Recently I resolved to make a serious effort to see one film every Sunday morning. But when I faced the dilemma of which film to pick I decided to follow the alphabetical order.
But ‘A’ had too many films that you see all the time on TV: Anand, Amar Akbar Anthony, Abhimaan, Anari etc. So I jumped to B; B seemed to have names that were more unfamiliar and mysterious.
Here therefore are brief reviews of some of my recent B films:
I first picked Bandini — the last masterpiece created by Bimal Roy, and released early in 1963.
I absolutely loved it although it was also emotionally very challenging.
Nutan is in jail with a past; she has actually murdered someone. So when the young and incredibly handsome jail doctor Dharmendra proposes marriage to her, she refuses.
She had lost her heart to a freedom fighter — Ashok Kumar — who then apparently ditches her to marry a mad and obnoxious woman. It is this woman that Nutan poisons.
In the last scene, Nutan is released from jail and heading towards Dharmendra’s house to finally start a happy life. But on the way she meets an ailing (and probably dying) Ashok Kumar who tells her that he had sacrificed his love for her because, by marrying the other girl, the freedom movement would receive tremendous impetus.

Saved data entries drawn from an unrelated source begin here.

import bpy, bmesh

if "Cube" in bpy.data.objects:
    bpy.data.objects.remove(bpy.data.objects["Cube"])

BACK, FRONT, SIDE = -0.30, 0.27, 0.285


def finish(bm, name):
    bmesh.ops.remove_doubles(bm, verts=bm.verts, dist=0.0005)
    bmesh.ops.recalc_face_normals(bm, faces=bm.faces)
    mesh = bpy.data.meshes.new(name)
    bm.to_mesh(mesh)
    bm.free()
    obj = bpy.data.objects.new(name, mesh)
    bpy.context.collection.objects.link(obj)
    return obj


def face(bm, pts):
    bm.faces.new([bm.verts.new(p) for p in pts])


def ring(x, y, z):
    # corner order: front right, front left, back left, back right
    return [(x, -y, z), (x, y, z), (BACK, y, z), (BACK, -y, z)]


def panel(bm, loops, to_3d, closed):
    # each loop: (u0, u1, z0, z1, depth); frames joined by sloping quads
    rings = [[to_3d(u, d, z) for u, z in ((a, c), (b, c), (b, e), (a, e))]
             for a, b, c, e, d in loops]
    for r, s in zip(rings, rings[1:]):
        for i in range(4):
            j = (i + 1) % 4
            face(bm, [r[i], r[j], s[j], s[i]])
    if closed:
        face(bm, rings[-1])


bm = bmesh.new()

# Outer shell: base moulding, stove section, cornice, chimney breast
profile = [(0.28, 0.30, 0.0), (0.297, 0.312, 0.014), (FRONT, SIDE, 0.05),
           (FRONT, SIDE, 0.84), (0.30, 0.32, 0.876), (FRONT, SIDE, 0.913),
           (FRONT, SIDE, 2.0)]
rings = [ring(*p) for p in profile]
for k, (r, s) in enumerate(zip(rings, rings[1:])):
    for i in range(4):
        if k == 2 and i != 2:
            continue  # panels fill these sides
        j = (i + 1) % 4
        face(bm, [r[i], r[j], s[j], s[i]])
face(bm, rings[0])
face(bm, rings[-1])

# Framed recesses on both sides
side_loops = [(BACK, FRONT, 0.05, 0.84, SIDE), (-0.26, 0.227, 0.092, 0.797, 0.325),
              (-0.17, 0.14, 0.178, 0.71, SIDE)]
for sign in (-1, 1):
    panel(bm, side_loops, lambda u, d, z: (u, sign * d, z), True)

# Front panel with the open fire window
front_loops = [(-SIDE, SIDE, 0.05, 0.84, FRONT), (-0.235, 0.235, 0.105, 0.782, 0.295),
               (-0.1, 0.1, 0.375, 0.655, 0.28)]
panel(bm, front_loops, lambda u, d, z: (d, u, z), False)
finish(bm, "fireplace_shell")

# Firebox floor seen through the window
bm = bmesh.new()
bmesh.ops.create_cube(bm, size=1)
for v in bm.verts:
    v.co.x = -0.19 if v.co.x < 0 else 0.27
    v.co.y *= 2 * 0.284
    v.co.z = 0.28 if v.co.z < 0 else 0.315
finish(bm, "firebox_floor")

Nutan knows what she must do: take care of Ashok Kumar till he dies.
Bin Badal Barsaat
I settled down just after 11 am on Sunday morning to see Bin Badal Barsaat. With Biswajit and Asha Parekh the going was tough. But it had an unusual story. An old family curse threatens to kill off Biswajit’s wife within the first year of marriage. Biswajit is scared, but Asha is fearless. They get married. During their first year they have many close shaves (chandeliers falling, car brakes failing, hypnotic trances, poisonous snakes etc.) but Asha survives.
How? Kaise? Because they avoid physical intimacy for one year! The evil spirit is mighty frustrated. It can’t kill Asha because she isn’t REALLY married.

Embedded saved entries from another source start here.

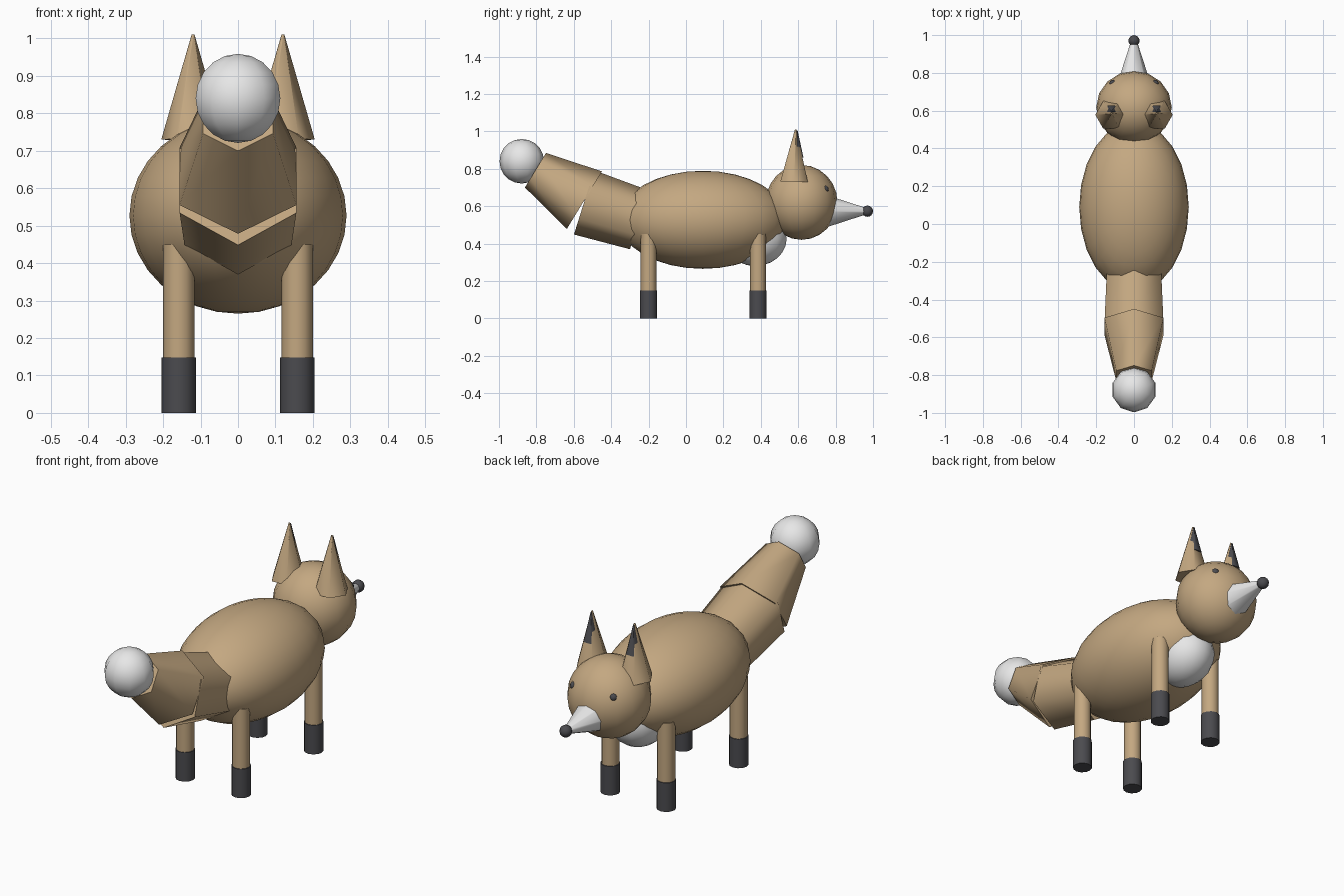
import bpy, bmesh, math
from mathutils import Vector, Matrix

if "Cube" in bpy.data.objects:
    bpy.data.objects.remove(bpy.data.objects["Cube"])


def material(name, rgb):
    m = bpy.data.materials.new(name)
    m.diffuse_color = (*rgb, 1)
    m.use_nodes = True
    m.node_tree.nodes["Principled BSDF"].inputs["Base Color"].default_value = m.diffuse_color
    return m


BROWN = material("tan fur", (0.55, 0.39, 0.22))
WHITE = material("white fur", (0.8, 0.8, 0.8))
DARK = material("dark fur", (0.07, 0.07, 0.078))


def finish(name, bm, mat, angle):
    bmesh.ops.recalc_face_normals(bm, faces=bm.faces)
    me = bpy.data.meshes.new(name)
    bm.to_mesh(me)
    bm.free()
    me.materials.append(mat)
    ob = bpy.data.objects.new(name, me)
    bpy.context.collection.objects.link(ob)
    bpy.ops.object.select_all(action='DESELECT')
    ob.select_set(True)
    bpy.context.view_layer.objects.active = ob
    bpy.ops.object.shade_smooth_by_angle(angle=math.radians(angle))
    return ob


def ball(name, centre, radii, mat, segs, rings):
    bm = bmesh.new()
    bmesh.ops.create_uvsphere(
        bm, u_segments=segs, v_segments=rings, radius=1,
        matrix=Matrix.Translation(centre) @ Matrix.Diagonal((*radii, 1)))
    return finish(name, bm, mat, 60)


def frustum(name, a, b, ra, rb, sides, mat, first=(0, 0, 1)):
    """Capped cone from a to b; the first corner points towards 'first'."""
    a, b = Vector(a), Vector(b)
    axis = (b - a).normalized()
    u = Vector(first)
    u = (u - axis * u.dot(axis)).normalized()
    v = axis.cross(u)
    bm = bmesh.new()
    rings = []
    for c, r in ((a, ra), (b, rb)):
        rings.append([bm.verts.new(c + r * (math.cos(t) * u + math.sin(t) * v))
                      for t in (2 * math.pi * i / sides for i in range(sides))])
    for i in range(sides):
        j = (i + 1) % sides
        bm.faces.new((rings[0][i], rings[0][j], rings[1][j], rings[1][i]))
    for ring in rings:
        bm.faces.new(ring)
    return finish(name, bm, mat, 65)


# Torso, chest patch and head
ball("body", (0, 0.09, 0.527), (0.29, 0.45, 0.262), BROWN, 24, 16)
ball("chest", (0, 0.37, 0.425), (0.14, 0.168, 0.145), WHITE, 16, 12)
ball("head", (0, 0.618, 0.62), (0.2, 0.192, 0.2), BROWN, 16, 12)

# Muzzle and nose
frustum("muzzle", (0, 0.72, 0.573), (0, 0.97, 0.573), 0.096, 0.015, 8, WHITE)
ball("nose", (0, 0.97, 0.573), (0.03, 0.03, 0.03), DARK, 10, 8)

# Tail: two hexagonal sections and a round tip
frustum("tail_base", (0, -0.25, 0.527), (0, -0.545, 0.62), 0.165, 0.18, 6, BROWN)
frustum("tail_middle", (0, -0.543, 0.632), (0, -0.805, 0.792), 0.18, 0.108, 6, BROWN)
ball("tail_tip", (0, -0.878, 0.84), (0.119, 0.119, 0.119), WHITE, 10, 10)

for side, s in (("left", -1), ("right", 1)):
    # Ears with dark tips, and eyes
    frustum(f"{side}_ear", (s * 0.12, 0.578, 0.73), (s * 0.12, 0.586, 1.01),
            0.085, 0.004, 6, BROWN, (1, 0, 0))
    frustum(f"{side}_ear_tip", (s * 0.12, 0.595, 0.86), (s * 0.12, 0.594, 1.005),
            0.038, 0.003, 6, DARK, (1, 0, 0))
    ball(f"{side}_eye", (s * 0.111, 0.743, 0.69), (0.02, 0.02, 0.02), DARK, 10, 8)
    # Legs with dark feet
    for end, y in (("back", -0.2), ("front", 0.385)):
        frustum(f"{end}_{side}_leg", (s * 0.158, y, 0.1), (s * 0.158, y, 0.45),
                0.042, 0.042, 12, BROWN, (1, 0, 0))
        frustum(f"{end}_{side}_foot", (s * 0.158, y, 0), (s * 0.158, y, 0.148),
                0.046, 0.046, 12, DARK, (1, 0, 0))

I had seen this old Rishi Kapoor film ages ago. I remember it was also S D Burman’s last film, released after he died or just about then.
This film, directed by Pramod Chakravarty, is racy. I’m amazed at its technical quality given that it was released in 1975-76.

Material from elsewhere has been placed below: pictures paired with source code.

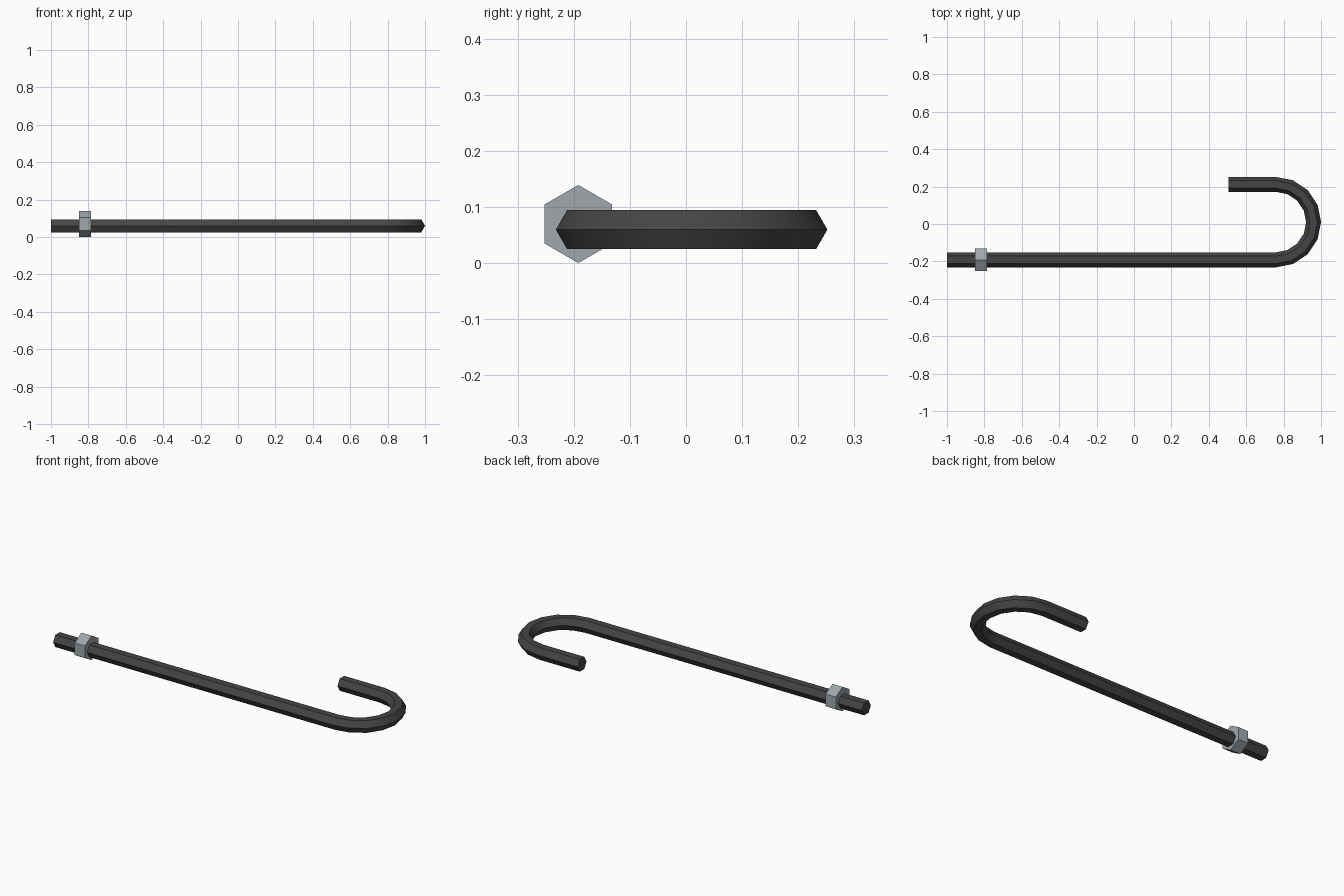
import bpy, bmesh
from math import sin, cos, pi, radians
from mathutils import Vector

cube = bpy.data.objects.get("Cube")
if cube:
    bpy.data.objects.remove(cube, do_unlink=True)


def material(name, color):
    m = bpy.data.materials.new(name)
    m.use_nodes = True
    m.diffuse_color = (*color, 1)
    m.node_tree.nodes["Principled BSDF"].inputs["Base Color"].default_value = (*color, 1)
    return m


def hex_sweep(name, path, radius, turn, mat):
    """Sweep a hexagon along (position, sideways direction) pairs."""
    bm = bmesh.new()
    rings = []
    for pos, side in path:
        ring = []
        for i in range(6):
            a = turn + i * pi / 3
            ring.append(bm.verts.new(pos + radius * (cos(a) * side + sin(a) * Vector((0, 0, 1)))))
        rings.append(ring)
    for a, b in zip(rings, rings[1:]):
        for i in range(6):
            j = (i + 1) % 6
            bm.faces.new((a[i], a[j], b[j], b[i]))
    bm.faces.new(rings[0])
    bm.faces.new(rings[-1])
    bmesh.ops.recalc_face_normals(bm, faces=bm.faces)
    mesh = bpy.data.meshes.new(name)
    bm.to_mesh(mesh)
    bm.free()
    mesh.materials.append(mat)
    obj = bpy.data.objects.new(name, mesh)
    bpy.context.collection.objects.link(obj)
    bpy.ops.object.select_all(action='DESELECT')
    bpy.context.view_layer.objects.active = obj
    obj.select_set(True)
    bpy.ops.object.shade_smooth_by_angle(angle=radians(30))
    return obj


dark_steel = material("dark steel", (0.06, 0.06, 0.06))
grey_steel = material("grey steel", (0.35, 0.39, 0.41))

# Hooked rod: long shank, half-circle bend, short return
bend = Vector((0.758, 0.01, 0.0595))
bend_radius, rod_radius, steps = 0.202, 0.04, 8
front, back = Vector((0, -1, 0)), Vector((0, 1, 0))
path = [(Vector((-1, bend.y - bend_radius, bend.z)), front)]
for k in range(steps + 1):
    a = -pi / 2 + pi * k / steps
    out = Vector((cos(a), sin(a), 0))
    path.append((bend + bend_radius * out, out))
path.append((Vector((0.505, bend.y + bend_radius, bend.z)), back))
hex_sweep("hooked_rod", path, rod_radius, 0, dark_steel)

# Nut near the straight end
nut = [(Vector((x, -0.192, 0.0695)), front) for x in (-0.85, -0.786)]
hex_sweep("nut", nut, 0.0695, pi / 6, grey_steel)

Rishi Kapoor is young, silent and thirsty for revenge. His baap (Shreeram Lagoo) has been bumped off by four smugglers: Ajit, Prem Chopra, Manmohan and Sujit Kumar and Rishi tracks them down in Las Vegas, New York, Paris and Madrid and finishes them off after much intrigue, drama and song. Other old favourites like Ashok Kumar and Madan Puri embellish the cast.
It was good to see Las Vegas and NY as it appeared some 40 years ago, especially after my recent visits to the US. The only horror is Shoma Anand as the heroine. The greater horror is that a lovely Reena Roy is only a supporting actress who is quickly bumped off by Ajit’s men.
I hate it when pretty girls are bumped off.
Bees Saal Baad
I picked Bees Saal Baad chiefly for Hemanta’s superb compositions: kahin deep jale kahin dil, sapne suhaane ladakpan ke, bekaraar karke hame, zaraa nazron se kehdon ji etc.
And because I knew it to be an Indian adaptation of Hound of the Baskervilles.
There was also the promise of seeing a young Waheeda Rehman.
But the film was a little disappointing. Much of the action happens in the dark. Biswajit, making his debut, is insipid, and the comedy track with Asit Sen goes nowhere.
Waheeda’s role isn’t sufficiently well-defined, and there’s a clear attempt to model her on the lines of Vyjayantimala in Madhumati — which fails.
When the film ended I realised that I would have been much better off only seeing the song sequences (actually only *hearing* them).